WHAT TO WORK ON
Every entry below should be printed exactly, without its images.

Source records

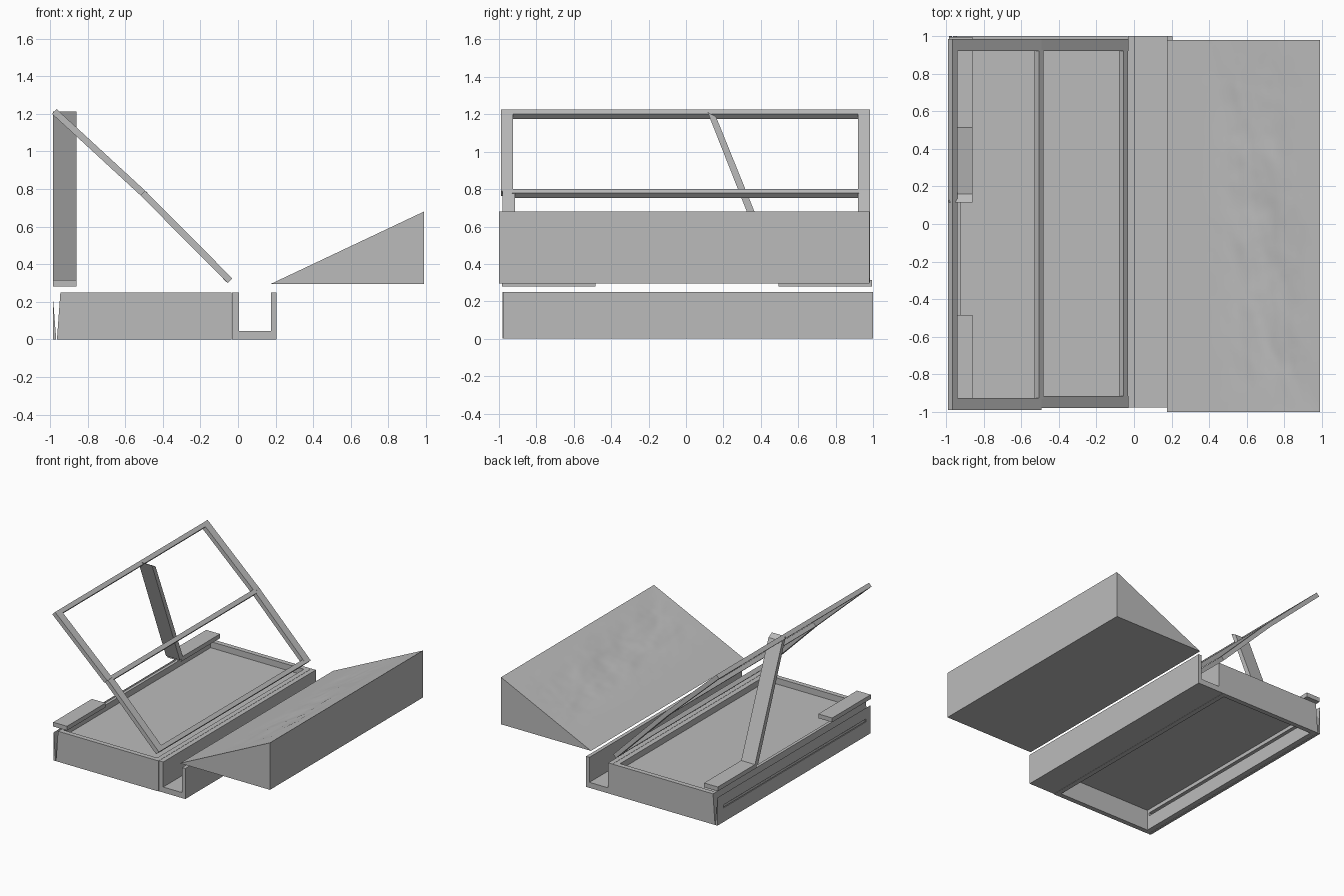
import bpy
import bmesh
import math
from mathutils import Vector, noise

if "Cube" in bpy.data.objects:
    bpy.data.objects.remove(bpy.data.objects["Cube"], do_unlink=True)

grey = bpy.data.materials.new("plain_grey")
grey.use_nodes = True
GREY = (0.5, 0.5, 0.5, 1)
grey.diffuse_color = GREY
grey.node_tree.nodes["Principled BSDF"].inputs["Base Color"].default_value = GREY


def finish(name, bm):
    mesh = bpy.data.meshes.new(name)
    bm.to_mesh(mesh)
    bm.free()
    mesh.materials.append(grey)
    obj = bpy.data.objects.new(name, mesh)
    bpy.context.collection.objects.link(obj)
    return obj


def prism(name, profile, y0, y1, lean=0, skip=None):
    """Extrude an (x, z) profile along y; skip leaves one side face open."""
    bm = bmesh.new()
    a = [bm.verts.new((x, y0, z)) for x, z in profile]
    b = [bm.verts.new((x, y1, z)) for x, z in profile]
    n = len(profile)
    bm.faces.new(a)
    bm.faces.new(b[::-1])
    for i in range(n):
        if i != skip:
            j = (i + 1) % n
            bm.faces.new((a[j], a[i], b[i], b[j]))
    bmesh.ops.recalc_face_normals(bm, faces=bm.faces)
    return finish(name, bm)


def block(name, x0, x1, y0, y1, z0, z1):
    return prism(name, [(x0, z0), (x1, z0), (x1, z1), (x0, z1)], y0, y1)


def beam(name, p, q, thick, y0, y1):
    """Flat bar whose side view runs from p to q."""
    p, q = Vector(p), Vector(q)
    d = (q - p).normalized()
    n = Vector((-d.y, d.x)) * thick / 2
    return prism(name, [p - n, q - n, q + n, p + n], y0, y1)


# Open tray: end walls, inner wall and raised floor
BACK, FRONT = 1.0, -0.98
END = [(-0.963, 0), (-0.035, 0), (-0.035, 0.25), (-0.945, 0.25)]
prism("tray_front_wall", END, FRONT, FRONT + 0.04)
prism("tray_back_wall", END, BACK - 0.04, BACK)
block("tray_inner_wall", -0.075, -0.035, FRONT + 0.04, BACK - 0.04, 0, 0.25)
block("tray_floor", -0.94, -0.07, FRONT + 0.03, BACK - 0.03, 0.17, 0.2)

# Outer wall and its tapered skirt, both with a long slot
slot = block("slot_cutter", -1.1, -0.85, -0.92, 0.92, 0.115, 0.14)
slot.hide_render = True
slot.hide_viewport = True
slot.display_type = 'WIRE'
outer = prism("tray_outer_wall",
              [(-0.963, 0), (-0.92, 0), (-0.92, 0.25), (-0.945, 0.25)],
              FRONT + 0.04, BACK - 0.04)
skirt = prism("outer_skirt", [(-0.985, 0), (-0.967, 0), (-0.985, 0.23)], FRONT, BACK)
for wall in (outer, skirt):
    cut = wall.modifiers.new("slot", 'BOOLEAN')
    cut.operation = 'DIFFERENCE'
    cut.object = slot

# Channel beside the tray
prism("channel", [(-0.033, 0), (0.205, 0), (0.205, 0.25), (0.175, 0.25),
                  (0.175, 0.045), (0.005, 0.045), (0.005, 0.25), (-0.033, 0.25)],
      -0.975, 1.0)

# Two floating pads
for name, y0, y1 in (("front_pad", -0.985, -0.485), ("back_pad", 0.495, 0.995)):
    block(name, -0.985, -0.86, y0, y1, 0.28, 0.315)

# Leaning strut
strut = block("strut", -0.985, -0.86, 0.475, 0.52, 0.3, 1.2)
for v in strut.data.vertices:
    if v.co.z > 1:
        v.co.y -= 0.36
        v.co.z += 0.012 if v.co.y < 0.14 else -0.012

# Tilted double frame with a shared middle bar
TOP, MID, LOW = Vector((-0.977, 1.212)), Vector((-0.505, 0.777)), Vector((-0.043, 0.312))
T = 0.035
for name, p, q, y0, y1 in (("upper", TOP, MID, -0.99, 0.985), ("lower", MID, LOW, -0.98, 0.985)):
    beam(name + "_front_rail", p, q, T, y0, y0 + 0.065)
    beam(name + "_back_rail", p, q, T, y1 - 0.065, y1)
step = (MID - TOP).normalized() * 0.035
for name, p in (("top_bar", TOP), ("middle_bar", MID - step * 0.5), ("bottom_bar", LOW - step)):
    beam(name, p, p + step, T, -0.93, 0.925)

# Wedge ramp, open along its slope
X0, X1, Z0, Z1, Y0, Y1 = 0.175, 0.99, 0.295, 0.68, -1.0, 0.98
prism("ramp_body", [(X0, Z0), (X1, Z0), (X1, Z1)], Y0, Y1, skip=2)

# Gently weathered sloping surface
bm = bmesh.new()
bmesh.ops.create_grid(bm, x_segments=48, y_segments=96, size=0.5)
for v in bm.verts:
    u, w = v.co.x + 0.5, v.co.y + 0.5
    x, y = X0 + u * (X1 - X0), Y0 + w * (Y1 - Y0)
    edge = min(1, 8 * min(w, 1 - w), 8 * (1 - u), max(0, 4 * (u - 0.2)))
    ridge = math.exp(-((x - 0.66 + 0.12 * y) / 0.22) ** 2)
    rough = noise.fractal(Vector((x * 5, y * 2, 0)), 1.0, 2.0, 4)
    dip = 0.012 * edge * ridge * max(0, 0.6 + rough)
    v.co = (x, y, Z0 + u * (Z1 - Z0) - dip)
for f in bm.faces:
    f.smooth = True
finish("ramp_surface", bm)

SOLUTION BELOW
import bpy
import bmesh
import math
from mathutils import Vector, noise

if "Cube" in bpy.data.objects:
    bpy.data.objects.remove(bpy.data.objects["Cube"], do_unlink=True)

grey = bpy.data.materials.new("plain_grey")
grey.use_nodes = True
GREY = (0.5, 0.5, 0.5, 1)
grey.diffuse_color = GREY
grey.node_tree.nodes["Principled BSDF"].inputs["Base Color"].default_value = GREY


def finish(name, bm):
    mesh = bpy.data.meshes.new(name)
    bm.to_mesh(mesh)
    bm.free()
    mesh.materials.append(grey)
    obj = bpy.data.objects.new(name, mesh)
    bpy.context.collection.objects.link(obj)
    return obj


def prism(name, profile, y0, y1, lean=0, skip=None):
    """Extrude an (x, z) profile along y; skip leaves one side face open."""
    bm = bmesh.new()
    a = [bm.verts.new((x, y0, z)) for x, z in profile]
    b = [bm.verts.new((x, y1, z)) for x, z in profile]
    n = len(profile)
    bm.faces.new(a)
    bm.faces.new(b[::-1])
    for i in range(n):
        if i != skip:
            j = (i + 1) % n
            bm.faces.new((a[j], a[i], b[i], b[j]))
    bmesh.ops.recalc_face_normals(bm, faces=bm.faces)
    return finish(name, bm)


def block(name, x0, x1, y0, y1, z0, z1):
    return prism(name, [(x0, z0), (x1, z0), (x1, z1), (x0, z1)], y0, y1)


def beam(name, p, q, thick, y0, y1):
    """Flat bar whose side view runs from p to q."""
    p, q = Vector(p), Vector(q)
    d = (q - p).normalized()
    n = Vector((-d.y, d.x)) * thick / 2
    return prism(name, [p - n, q - n, q + n, p + n], y0, y1)


# Open tray: end walls, inner wall and raised floor
BACK, FRONT = 1.0, -0.98
END = [(-0.963, 0), (-0.035, 0), (-0.035, 0.25), (-0.945, 0.25)]
prism("tray_front_wall", END, FRONT, FRONT + 0.04)
prism("tray_back_wall", END, BACK - 0.04, BACK)
block("tray_inner_wall", -0.075, -0.035, FRONT + 0.04, BACK - 0.04, 0, 0.25)
block("tray_floor", -0.94, -0.07, FRONT + 0.03, BACK - 0.03, 0.17, 0.2)

# Outer wall and its tapered skirt, both with a long slot
slot = block("slot_cutter", -1.1, -0.85, -0.92, 0.92, 0.115, 0.14)
slot.hide_render = True
slot.hide_viewport = True
slot.display_type = 'WIRE'
outer = prism("tray_outer_wall",
              [(-0.963, 0), (-0.92, 0), (-0.92, 0.25), (-0.945, 0.25)],
              FRONT + 0.04, BACK - 0.04)
skirt = prism("outer_skirt", [(-0.985, 0), (-0.967, 0), (-0.985, 0.23)], FRONT, BACK)
for wall in (outer, skirt):
    cut = wall.modifiers.new("slot", 'BOOLEAN')
    cut.operation = 'DIFFERENCE'
    cut.object = slot

# Channel beside the tray
prism("channel", [(-0.033, 0), (0.205, 0), (0.205, 0.25), (0.175, 0.25),
                  (0.175, 0.045), (0.005, 0.045), (0.005, 0.25), (-0.033, 0.25)],
      -0.975, 1.0)

# Two floating pads
for name, y0, y1 in (("front_pad", -0.985, -0.485), ("back_pad", 0.495, 0.995)):
    block(name, -0.985, -0.86, y0, y1, 0.28, 0.315)

# Leaning strut
strut = block("strut", -0.985, -0.86, 0.475, 0.52, 0.3, 1.2)
for v in strut.data.vertices:
    if v.co.z > 1:
        v.co.y -= 0.36
        v.co.z += 0.012 if v.co.y < 0.14 else -0.012

# Tilted double frame with a shared middle bar
TOP, MID, LOW = Vector((-0.977, 1.212)), Vector((-0.505, 0.777)), Vector((-0.043, 0.312))
T = 0.035
for name, p, q, y0, y1 in (("upper", TOP, MID, -0.99, 0.985), ("lower", MID, LOW, -0.98, 0.985)):
    beam(name + "_front_rail", p, q, T, y0, y0 + 0.065)
    beam(name + "_back_rail", p, q, T, y1 - 0.065, y1)
step = (MID - TOP).normalized() * 0.035
for name, p in (("top_bar", TOP), ("middle_bar", MID - step * 0.5), ("bottom_bar", LOW - step)):
    beam(name, p, p + step, T, -0.93, 0.925)

# Wedge ramp, open along its slope
X0, X1, Z0, Z1, Y0, Y1 = 0.175, 0.99, 0.295, 0.68, -1.0, 0.98
prism("ramp_body", [(X0, Z0), (X1, Z0), (X1, Z1)], Y0, Y1, skip=2)

# Gently weathered sloping surface
bm = bmesh.new()
bmesh.ops.create_grid(bm, x_segments=48, y_segments=96, size=0.5)
for v in bm.verts:
    u, w = v.co.x + 0.5, v.co.y + 0.5
    x, y = X0 + u * (X1 - X0), Y0 + w * (Y1 - Y0)
    edge = min(1, 8 * min(w, 1 - w), 8 * (1 - u), max(0, 4 * (u - 0.2)))
    ridge = math.exp(-((x - 0.66 + 0.12 * y) / 0.22) ** 2)
    rough = noise.fractal(Vector((x * 5, y * 2, 0)), 1.0, 2.0, 4)
    dip = 0.012 * edge * ridge * max(0, 0.6 + rough)
    v.co = (x, y, Z0 + u * (Z1 - Z0) - dip)
for f in bm.faces:
    f.smooth = True
finish("ramp_surface", bm)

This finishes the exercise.